> What the task asks
Below are some records: retype them all exactly, but not the pictures.

(Source data)

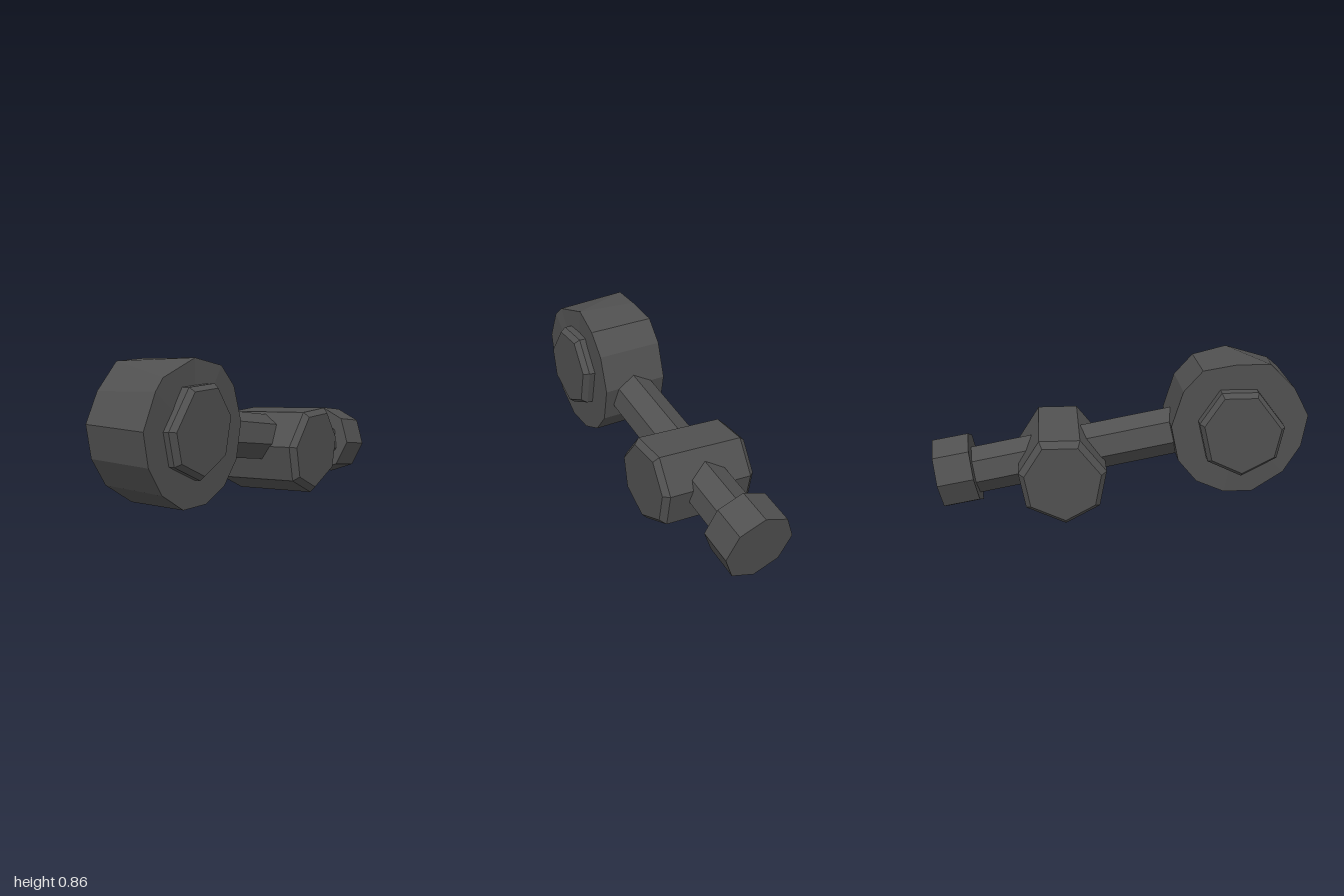
import * as THREE from 'three';

const darkMetal = new THREE.MeshStandardMaterial({ color: 0x505050, flatShading: true });
darkMetal.name = 'darkMetal';

// Joins rings of [x, y, z] points from -x to +x and closes both ends.
function loft(rings) {
  const pos = [];
  const tri = (...pts) => pts.forEach((p) => pos.push(...p));
  const n = rings[0].length;
  const centre = (ring) => [0, 1, 2].map((k) => ring.reduce((s, p) => s + p[k], 0) / n);
  const first = rings[0];
  const last = rings[rings.length - 1];
  const c0 = centre(first);
  const c1 = centre(last);
  for (let i = 0; i < n; i++) {
    const j = (i + 1) % n;
    for (let r = 0; r < rings.length - 1; r++) {
      const a = rings[r];
      const b = rings[r + 1];
      tri(a[i], b[i], b[j]);
      tri(a[i], b[j], a[j]);
    }
    tri(c0, first[i], first[j]);
    tri(c1, last[j], last[i]);
  }
  const geo = new THREE.BufferGeometry();
  geo.setAttribute('position', new THREE.Float32BufferAttribute(pos, 3));
  geo.computeVertexNormals();
  return geo;
}

// Bevelled crosswise drum: a [z, y] profile at several [x, scale] stations, sheared upward to +x.
function drum(profile, stations, slope) {
  const cz = profile.reduce((s, p) => s + p[0], 0) / profile.length;
  const cy = profile.reduce((s, p) => s + p[1], 0) / profile.length;
  return loft(stations.map(([x, k]) =>
    profile.map(([z, y]) => [x, cy + (y - cy) * k + slope * x, cz + (z - cz) * k])));
}

// Prism lying along z with one corner up, its +z end raised.
function prism(radius, length, sides, tilt, y, z) {
  return new THREE.CylinderGeometry(radius, radius, length, sides)
    .rotateX(-Math.PI / 2 - tilt).translate(0, y, z);
}

export function createModel() {
  const group = new THREE.Group();
  const add = (name, geo) => {
    const mesh = new THREE.Mesh(geo, darkMetal);
    mesh.name = name;
    group.add(mesh);
  };

  // Large head with slightly uneven rims, points as [z, y]
  const rim = [[0.61, 0.86], [0.43, 0.81], [0.33, 0.70], [0.27, 0.51], [0.31, 0.32],
    [0.41, 0.20], [0.56, 0.135], [0.73, 0.14], [0.88, 0.24], [0.97, 0.385],
    [1.0, 0.556], [0.914, 0.73], [0.85, 0.787]];
  const leftRim = rim.map(([z, y], i) => [i === 0 ? 0.162 : i === 12 ? 0.17 : 0.18, y, z]);
  const rightRim = rim.map(([z, y], i) => [i === 7 ? -0.168 : -0.186, y, z]);
  rightRim[0] = [-0.18, 0.838, 0.61];
  rightRim[7] = [-0.168, 0.127, 0.72];
  rightRim[11] = [-0.186, 0.705, 0.92];
  rightRim[12] = [-0.186, 0.838, 0.786];
  add('head', loft([rightRim, leftRim]));

  // Seven-sided hub passing through the head
  const hub = [[0.717, 0.718], [0.524, 0.718], [0.412, 0.553], [0.46, 0.345],
    [0.642, 0.258], [0.829, 0.355], [0.866, 0.525]];
  add('hub', drum(hub, [[-0.262, 0.9], [-0.235, 1], [0.212, 1], [0.242, 0.9]], 0.067));

  // Crosswise block in the middle of the shaft
  const block = [[-0.214, 0.484], [-0.428, 0.484], [-0.54, 0.31], [-0.503, 0.118],
    [-0.294, 0.021], [-0.112, 0.118], [-0.075, 0.31]];
  add('middleBlock', drum(block, [[-0.275, 0.87], [-0.24, 1], [0.245, 1], [0.275, 0.87]], 0.077));

  // Shaft and end cap
  add('shaft', prism(0.13, 1.35, 7, 0.184, 0.347, -0.16));
  add('endCap', prism(0.195, 0.195, 8, 0.175, 0.23, -0.872));

  return group;
}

> Your solution
import * as THREE from 'three';

const darkMetal = new THREE.MeshStandardMaterial({ color: 0x505050, flatShading: true });
darkMetal.name = 'darkMetal';

// Joins rings of [x, y, z] points from -x to +x and closes both ends.
function loft(rings) {
  const pos = [];
  const tri = (...pts) => pts.forEach((p) => pos.push(...p));
  const n = rings[0].length;
  const centre = (ring) => [0, 1, 2].map((k) => ring.reduce((s, p) => s + p[k], 0) / n);
  const first = rings[0];
  const last = rings[rings.length - 1];
  const c0 = centre(first);
  const c1 = centre(last);
  for (let i = 0; i < n; i++) {
    const j = (i + 1) % n;
    for (let r = 0; r < rings.length - 1; r++) {
      const a = rings[r];
      const b = rings[r + 1];
      tri(a[i], b[i], b[j]);
      tri(a[i], b[j], a[j]);
    }
    tri(c0, first[i], first[j]);
    tri(c1, last[j], last[i]);
  }
  const geo = new THREE.BufferGeometry();
  geo.setAttribute('position', new THREE.Float32BufferAttribute(pos, 3));
  geo.computeVertexNormals();
  return geo;
}

// Bevelled crosswise drum: a [z, y] profile at several [x, scale] stations, sheared upward to +x.
function drum(profile, stations, slope) {
  const cz = profile.reduce((s, p) => s + p[0], 0) / profile.length;
  const cy = profile.reduce((s, p) => s + p[1], 0) / profile.length;
  return loft(stations.map(([x, k]) =>
    profile.map(([z, y]) => [x, cy + (y - cy) * k + slope * x, cz + (z - cz) * k])));
}

// Prism lying along z with one corner up, its +z end raised.
function prism(radius, length, sides, tilt, y, z) {
  return new THREE.CylinderGeometry(radius, radius, length, sides)
    .rotateX(-Math.PI / 2 - tilt).translate(0, y, z);
}

export function createModel() {
  const group = new THREE.Group();
  const add = (name, geo) => {
    const mesh = new THREE.Mesh(geo, darkMetal);
    mesh.name = name;
    group.add(mesh);
  };

  // Large head with slightly uneven rims, points as [z, y]
  const rim = [[0.61, 0.86], [0.43, 0.81], [0.33, 0.70], [0.27, 0.51], [0.31, 0.32],
    [0.41, 0.20], [0.56, 0.135], [0.73, 0.14], [0.88, 0.24], [0.97, 0.385],
    [1.0, 0.556], [0.914, 0.73], [0.85, 0.787]];
  const leftRim = rim.map(([z, y], i) => [i === 0 ? 0.162 : i === 12 ? 0.17 : 0.18, y, z]);
  const rightRim = rim.map(([z, y], i) => [i === 7 ? -0.168 : -0.186, y, z]);
  rightRim[0] = [-0.18, 0.838, 0.61];
  rightRim[7] = [-0.168, 0.127, 0.72];
  rightRim[11] = [-0.186, 0.705, 0.92];
  rightRim[12] = [-0.186, 0.838, 0.786];
  add('head', loft([rightRim, leftRim]));

  // Seven-sided hub passing through the head
  const hub = [[0.717, 0.718], [0.524, 0.718], [0.412, 0.553], [0.46, 0.345],
    [0.642, 0.258], [0.829, 0.355], [0.866, 0.525]];
  add('hub', drum(hub, [[-0.262, 0.9], [-0.235, 1], [0.212, 1], [0.242, 0.9]], 0.067));

  // Crosswise block in the middle of the shaft
  const block = [[-0.214, 0.484], [-0.428, 0.484], [-0.54, 0.31], [-0.503, 0.118],
    [-0.294, 0.021], [-0.112, 0.118], [-0.075, 0.31]];
  add('middleBlock', drum(block, [[-0.275, 0.87], [-0.24, 1], [0.245, 1], [0.275, 0.87]], 0.077));

  // Shaft and end cap
  add('shaft', prism(0.13, 1.35, 7, 0.184, 0.347, -0.16));
  add('endCap', prism(0.195, 0.195, 8, 0.175, 0.23, -0.872));

  return group;
}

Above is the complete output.